§ **Task statement**
Every line holding the string "through" should be copied out of the listing.
[Extracted records]
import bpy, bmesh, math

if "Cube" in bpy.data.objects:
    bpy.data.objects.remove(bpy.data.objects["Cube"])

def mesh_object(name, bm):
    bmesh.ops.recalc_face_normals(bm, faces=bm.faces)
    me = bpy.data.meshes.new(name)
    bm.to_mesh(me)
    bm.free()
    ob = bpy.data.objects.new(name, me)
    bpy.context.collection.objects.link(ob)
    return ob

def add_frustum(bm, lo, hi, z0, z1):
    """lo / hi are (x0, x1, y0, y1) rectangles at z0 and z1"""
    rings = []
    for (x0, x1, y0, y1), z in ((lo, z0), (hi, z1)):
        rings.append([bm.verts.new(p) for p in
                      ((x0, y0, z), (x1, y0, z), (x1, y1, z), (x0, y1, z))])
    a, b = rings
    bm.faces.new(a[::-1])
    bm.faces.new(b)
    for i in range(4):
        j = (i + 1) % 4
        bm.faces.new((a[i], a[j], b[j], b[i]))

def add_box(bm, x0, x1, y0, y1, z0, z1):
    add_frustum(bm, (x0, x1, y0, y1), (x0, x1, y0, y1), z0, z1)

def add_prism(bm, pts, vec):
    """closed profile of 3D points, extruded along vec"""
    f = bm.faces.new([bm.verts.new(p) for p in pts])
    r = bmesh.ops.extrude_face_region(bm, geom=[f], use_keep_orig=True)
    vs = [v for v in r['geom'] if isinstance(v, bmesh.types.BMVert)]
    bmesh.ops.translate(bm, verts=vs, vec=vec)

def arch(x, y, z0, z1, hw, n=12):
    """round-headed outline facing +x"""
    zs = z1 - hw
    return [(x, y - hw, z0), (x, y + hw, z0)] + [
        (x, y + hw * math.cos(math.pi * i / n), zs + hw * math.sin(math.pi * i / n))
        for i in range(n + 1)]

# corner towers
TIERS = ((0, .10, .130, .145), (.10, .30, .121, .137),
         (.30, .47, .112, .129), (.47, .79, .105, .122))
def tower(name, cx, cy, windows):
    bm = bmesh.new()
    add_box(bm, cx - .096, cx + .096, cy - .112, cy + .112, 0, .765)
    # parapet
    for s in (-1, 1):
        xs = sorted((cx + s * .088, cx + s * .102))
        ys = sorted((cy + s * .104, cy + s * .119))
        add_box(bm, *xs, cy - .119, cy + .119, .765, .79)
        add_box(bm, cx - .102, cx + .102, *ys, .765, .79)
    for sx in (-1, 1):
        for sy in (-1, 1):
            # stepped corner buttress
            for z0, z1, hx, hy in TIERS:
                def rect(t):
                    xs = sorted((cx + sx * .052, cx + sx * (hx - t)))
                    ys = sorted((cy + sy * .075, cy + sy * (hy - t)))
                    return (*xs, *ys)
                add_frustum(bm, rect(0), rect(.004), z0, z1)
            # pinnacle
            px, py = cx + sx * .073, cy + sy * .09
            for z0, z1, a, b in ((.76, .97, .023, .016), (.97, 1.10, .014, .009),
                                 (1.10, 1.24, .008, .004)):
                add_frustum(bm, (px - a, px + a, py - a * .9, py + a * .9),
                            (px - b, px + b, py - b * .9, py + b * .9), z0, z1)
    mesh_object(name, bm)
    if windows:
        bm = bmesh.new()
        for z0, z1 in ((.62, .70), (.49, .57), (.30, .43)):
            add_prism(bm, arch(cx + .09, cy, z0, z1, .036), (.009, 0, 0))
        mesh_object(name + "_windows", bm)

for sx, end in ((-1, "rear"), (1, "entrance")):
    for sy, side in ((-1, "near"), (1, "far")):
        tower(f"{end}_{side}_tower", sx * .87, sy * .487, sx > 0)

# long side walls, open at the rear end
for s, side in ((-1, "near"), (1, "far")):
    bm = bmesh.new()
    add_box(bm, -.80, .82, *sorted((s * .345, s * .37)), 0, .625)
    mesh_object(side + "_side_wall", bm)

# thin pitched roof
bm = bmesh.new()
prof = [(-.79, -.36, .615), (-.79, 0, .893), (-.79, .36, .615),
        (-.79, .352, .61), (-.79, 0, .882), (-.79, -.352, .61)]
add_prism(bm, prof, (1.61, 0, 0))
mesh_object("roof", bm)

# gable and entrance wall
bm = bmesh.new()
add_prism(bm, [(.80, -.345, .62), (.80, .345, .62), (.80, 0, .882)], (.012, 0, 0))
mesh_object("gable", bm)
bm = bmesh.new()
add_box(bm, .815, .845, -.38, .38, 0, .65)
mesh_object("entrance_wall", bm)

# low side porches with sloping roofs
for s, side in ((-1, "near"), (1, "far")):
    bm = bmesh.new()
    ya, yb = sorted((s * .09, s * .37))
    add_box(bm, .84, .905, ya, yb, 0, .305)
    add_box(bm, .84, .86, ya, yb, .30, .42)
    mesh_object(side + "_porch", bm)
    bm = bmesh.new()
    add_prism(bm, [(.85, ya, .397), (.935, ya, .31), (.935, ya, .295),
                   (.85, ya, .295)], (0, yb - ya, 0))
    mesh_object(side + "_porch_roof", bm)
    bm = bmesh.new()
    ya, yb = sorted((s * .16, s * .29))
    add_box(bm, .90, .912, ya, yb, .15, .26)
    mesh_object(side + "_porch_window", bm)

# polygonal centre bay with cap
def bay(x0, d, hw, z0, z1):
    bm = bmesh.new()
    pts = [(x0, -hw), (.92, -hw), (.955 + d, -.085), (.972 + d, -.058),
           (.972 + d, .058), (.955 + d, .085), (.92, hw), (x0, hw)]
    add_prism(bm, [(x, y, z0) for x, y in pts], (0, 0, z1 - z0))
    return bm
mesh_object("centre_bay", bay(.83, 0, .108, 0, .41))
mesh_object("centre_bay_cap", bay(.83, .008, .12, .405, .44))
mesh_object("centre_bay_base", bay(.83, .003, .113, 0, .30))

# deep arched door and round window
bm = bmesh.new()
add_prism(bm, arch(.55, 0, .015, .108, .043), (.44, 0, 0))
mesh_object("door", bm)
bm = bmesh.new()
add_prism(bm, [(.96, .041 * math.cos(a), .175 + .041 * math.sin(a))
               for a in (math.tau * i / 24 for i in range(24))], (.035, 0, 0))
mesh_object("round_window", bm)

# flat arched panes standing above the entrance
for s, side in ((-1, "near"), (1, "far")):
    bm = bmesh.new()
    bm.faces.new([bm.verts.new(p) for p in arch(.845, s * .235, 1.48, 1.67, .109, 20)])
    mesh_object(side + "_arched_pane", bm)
[/Extracted records]
[Extracted records]
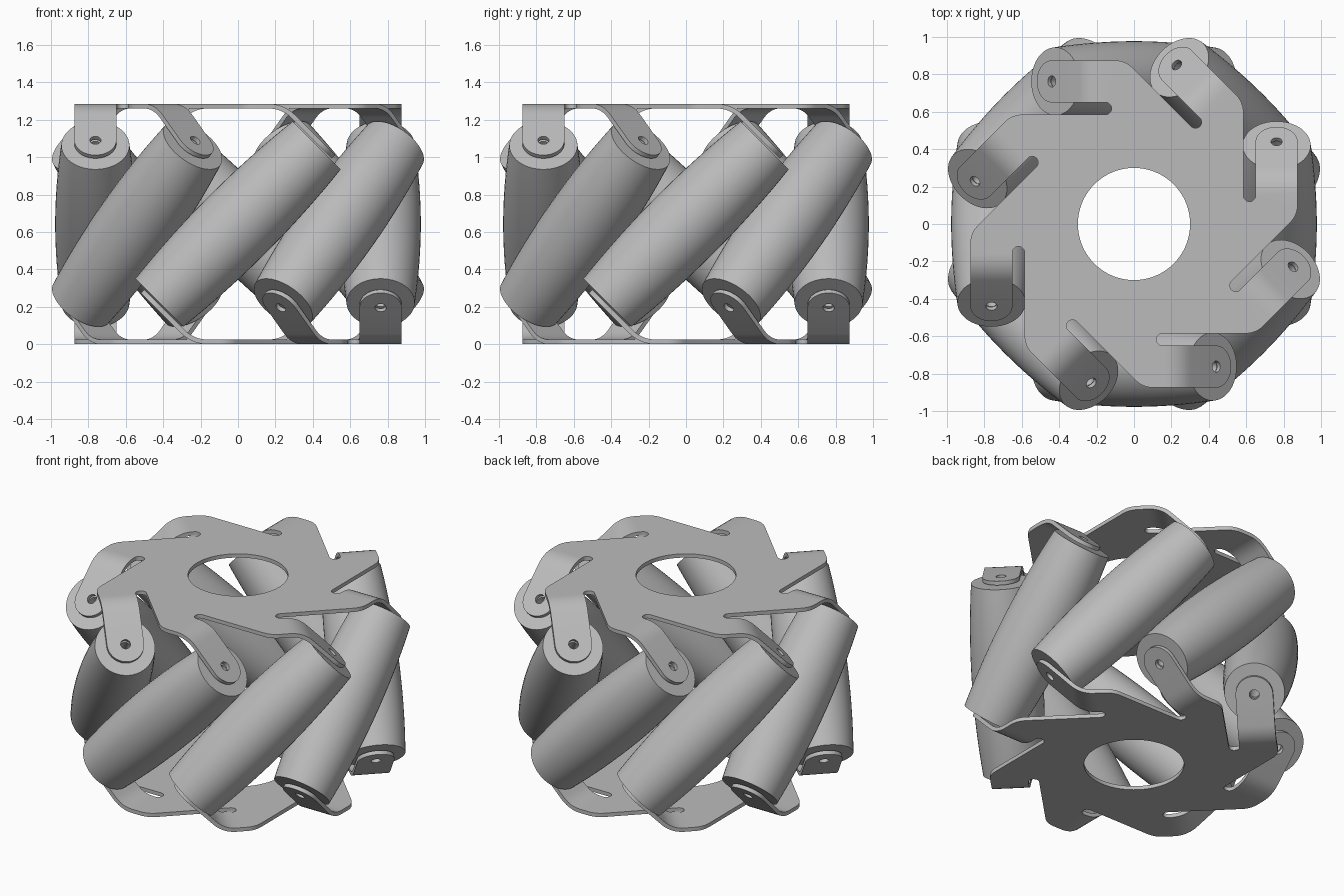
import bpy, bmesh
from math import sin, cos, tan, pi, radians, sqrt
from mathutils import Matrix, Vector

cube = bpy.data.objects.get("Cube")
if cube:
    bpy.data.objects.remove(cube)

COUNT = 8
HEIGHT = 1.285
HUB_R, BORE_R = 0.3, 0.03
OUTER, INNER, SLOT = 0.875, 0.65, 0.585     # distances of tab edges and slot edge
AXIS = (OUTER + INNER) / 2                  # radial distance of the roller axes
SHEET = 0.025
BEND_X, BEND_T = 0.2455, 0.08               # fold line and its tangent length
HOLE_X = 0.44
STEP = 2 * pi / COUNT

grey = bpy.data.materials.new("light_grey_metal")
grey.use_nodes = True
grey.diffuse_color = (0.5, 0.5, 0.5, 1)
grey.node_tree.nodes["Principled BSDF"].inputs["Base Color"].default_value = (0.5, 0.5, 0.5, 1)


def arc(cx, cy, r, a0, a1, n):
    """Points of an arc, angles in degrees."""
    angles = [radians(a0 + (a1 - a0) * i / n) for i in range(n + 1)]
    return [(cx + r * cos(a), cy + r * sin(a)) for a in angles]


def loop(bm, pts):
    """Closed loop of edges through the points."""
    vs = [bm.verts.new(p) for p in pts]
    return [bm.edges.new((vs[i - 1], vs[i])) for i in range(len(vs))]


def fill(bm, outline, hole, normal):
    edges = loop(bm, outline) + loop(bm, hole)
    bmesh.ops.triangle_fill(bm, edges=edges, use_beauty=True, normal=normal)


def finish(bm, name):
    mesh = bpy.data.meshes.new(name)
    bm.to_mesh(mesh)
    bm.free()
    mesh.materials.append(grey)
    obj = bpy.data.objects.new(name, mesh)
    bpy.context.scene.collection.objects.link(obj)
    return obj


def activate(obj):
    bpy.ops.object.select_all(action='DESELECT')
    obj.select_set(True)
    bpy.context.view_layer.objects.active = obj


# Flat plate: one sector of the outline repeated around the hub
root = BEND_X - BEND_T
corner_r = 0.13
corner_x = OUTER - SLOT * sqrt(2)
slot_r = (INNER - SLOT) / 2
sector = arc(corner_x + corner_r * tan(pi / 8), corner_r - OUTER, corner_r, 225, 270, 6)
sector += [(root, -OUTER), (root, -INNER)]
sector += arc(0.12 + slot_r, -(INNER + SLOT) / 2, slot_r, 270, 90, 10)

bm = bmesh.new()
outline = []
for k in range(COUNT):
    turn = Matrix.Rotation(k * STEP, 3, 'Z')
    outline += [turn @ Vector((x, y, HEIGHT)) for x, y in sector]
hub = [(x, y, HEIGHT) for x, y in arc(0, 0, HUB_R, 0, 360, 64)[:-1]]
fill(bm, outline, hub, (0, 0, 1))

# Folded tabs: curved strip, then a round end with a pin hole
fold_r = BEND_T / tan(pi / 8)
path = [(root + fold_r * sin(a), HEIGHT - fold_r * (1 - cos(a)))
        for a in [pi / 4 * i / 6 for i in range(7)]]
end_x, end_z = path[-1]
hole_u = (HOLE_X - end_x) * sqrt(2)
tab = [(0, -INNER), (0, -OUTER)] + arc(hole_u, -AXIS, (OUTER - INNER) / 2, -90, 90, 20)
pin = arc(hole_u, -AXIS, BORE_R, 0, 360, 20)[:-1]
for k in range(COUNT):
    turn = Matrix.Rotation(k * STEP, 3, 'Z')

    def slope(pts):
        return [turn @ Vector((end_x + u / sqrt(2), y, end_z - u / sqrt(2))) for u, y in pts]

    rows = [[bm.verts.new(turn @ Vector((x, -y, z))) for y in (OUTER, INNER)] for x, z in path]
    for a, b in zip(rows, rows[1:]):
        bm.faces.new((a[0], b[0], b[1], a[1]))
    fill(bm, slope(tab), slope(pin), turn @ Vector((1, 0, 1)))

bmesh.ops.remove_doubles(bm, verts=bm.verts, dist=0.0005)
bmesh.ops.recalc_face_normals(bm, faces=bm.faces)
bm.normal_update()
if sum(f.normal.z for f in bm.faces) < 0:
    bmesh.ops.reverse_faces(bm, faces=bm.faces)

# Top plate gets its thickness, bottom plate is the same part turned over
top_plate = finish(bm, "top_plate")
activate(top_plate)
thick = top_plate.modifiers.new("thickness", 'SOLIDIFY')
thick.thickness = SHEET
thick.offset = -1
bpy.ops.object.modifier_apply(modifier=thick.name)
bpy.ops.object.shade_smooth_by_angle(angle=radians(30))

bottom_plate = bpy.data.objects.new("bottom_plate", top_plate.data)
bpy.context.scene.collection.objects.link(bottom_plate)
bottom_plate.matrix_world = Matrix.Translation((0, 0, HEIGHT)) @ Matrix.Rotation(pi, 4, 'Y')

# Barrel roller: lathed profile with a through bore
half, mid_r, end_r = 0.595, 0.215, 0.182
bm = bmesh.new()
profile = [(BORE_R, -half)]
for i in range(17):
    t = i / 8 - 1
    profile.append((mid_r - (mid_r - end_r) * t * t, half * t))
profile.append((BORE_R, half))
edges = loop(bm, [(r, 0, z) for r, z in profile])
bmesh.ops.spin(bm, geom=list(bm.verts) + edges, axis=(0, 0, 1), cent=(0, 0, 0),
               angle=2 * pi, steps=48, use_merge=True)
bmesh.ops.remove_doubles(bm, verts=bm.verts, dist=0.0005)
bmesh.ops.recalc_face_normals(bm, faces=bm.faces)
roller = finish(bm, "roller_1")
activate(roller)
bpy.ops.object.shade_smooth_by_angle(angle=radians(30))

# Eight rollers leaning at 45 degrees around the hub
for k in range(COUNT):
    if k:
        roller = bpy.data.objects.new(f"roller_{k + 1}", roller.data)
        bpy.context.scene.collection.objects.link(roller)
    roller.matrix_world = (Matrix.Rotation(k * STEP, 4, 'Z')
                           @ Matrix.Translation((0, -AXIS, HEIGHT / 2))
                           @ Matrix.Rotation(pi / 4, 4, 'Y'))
[/Extracted records]
[Extracted records]
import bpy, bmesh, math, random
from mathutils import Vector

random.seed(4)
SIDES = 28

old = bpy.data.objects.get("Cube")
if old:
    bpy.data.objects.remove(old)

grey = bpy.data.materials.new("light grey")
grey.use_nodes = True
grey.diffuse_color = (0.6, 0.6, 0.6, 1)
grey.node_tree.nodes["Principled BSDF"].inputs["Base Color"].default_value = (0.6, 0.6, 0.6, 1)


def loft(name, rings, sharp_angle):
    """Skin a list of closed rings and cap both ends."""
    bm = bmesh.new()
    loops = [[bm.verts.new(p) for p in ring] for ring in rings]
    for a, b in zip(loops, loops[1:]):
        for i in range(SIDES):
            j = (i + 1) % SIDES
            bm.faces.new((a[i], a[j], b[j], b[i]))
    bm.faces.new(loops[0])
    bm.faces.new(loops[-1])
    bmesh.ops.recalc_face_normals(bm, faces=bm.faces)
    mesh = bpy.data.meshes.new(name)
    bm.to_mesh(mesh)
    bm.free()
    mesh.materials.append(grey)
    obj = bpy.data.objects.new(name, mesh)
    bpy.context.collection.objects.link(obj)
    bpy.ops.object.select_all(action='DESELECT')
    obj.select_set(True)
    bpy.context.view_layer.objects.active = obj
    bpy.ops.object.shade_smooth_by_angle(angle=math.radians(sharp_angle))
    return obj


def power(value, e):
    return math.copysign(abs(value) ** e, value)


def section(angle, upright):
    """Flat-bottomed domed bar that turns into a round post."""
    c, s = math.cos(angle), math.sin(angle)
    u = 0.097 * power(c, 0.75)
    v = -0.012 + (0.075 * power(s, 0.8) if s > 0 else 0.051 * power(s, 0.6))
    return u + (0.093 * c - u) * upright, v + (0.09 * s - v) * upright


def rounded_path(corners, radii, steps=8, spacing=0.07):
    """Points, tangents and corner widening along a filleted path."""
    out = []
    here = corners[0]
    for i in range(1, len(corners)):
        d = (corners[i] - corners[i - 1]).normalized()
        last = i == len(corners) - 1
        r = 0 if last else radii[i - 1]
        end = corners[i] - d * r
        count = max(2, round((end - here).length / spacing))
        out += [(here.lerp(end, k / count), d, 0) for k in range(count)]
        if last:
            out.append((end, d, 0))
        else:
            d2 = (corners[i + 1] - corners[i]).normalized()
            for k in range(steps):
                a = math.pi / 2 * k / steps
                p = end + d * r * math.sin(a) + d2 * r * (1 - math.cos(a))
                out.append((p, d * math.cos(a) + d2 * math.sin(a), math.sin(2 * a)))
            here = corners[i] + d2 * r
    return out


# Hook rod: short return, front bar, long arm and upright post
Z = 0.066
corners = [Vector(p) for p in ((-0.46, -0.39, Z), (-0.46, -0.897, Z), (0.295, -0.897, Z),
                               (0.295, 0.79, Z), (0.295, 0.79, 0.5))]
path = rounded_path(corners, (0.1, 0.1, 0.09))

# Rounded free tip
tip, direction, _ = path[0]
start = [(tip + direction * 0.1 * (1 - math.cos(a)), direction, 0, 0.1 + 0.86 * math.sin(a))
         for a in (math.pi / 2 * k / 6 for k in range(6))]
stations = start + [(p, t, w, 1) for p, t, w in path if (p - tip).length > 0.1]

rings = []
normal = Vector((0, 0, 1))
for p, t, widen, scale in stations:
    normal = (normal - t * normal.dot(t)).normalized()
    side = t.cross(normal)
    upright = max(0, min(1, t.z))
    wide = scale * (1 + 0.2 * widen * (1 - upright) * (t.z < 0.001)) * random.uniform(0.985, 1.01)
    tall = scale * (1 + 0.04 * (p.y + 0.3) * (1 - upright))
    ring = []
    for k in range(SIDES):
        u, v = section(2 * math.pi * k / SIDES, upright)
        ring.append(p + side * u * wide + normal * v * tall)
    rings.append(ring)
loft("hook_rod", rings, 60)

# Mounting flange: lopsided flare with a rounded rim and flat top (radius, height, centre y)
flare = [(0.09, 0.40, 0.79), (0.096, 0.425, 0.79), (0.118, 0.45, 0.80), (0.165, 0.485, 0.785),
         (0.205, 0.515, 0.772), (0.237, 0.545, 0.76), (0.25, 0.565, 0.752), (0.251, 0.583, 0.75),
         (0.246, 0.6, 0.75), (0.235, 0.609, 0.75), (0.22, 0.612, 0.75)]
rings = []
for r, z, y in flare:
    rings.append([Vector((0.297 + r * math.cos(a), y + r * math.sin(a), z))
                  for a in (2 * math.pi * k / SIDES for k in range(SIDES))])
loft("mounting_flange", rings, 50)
[/Extracted records]
§ **Completed task**
    """Closed loop of edges through the points."""
# Barrel roller: lathed profile with a through bore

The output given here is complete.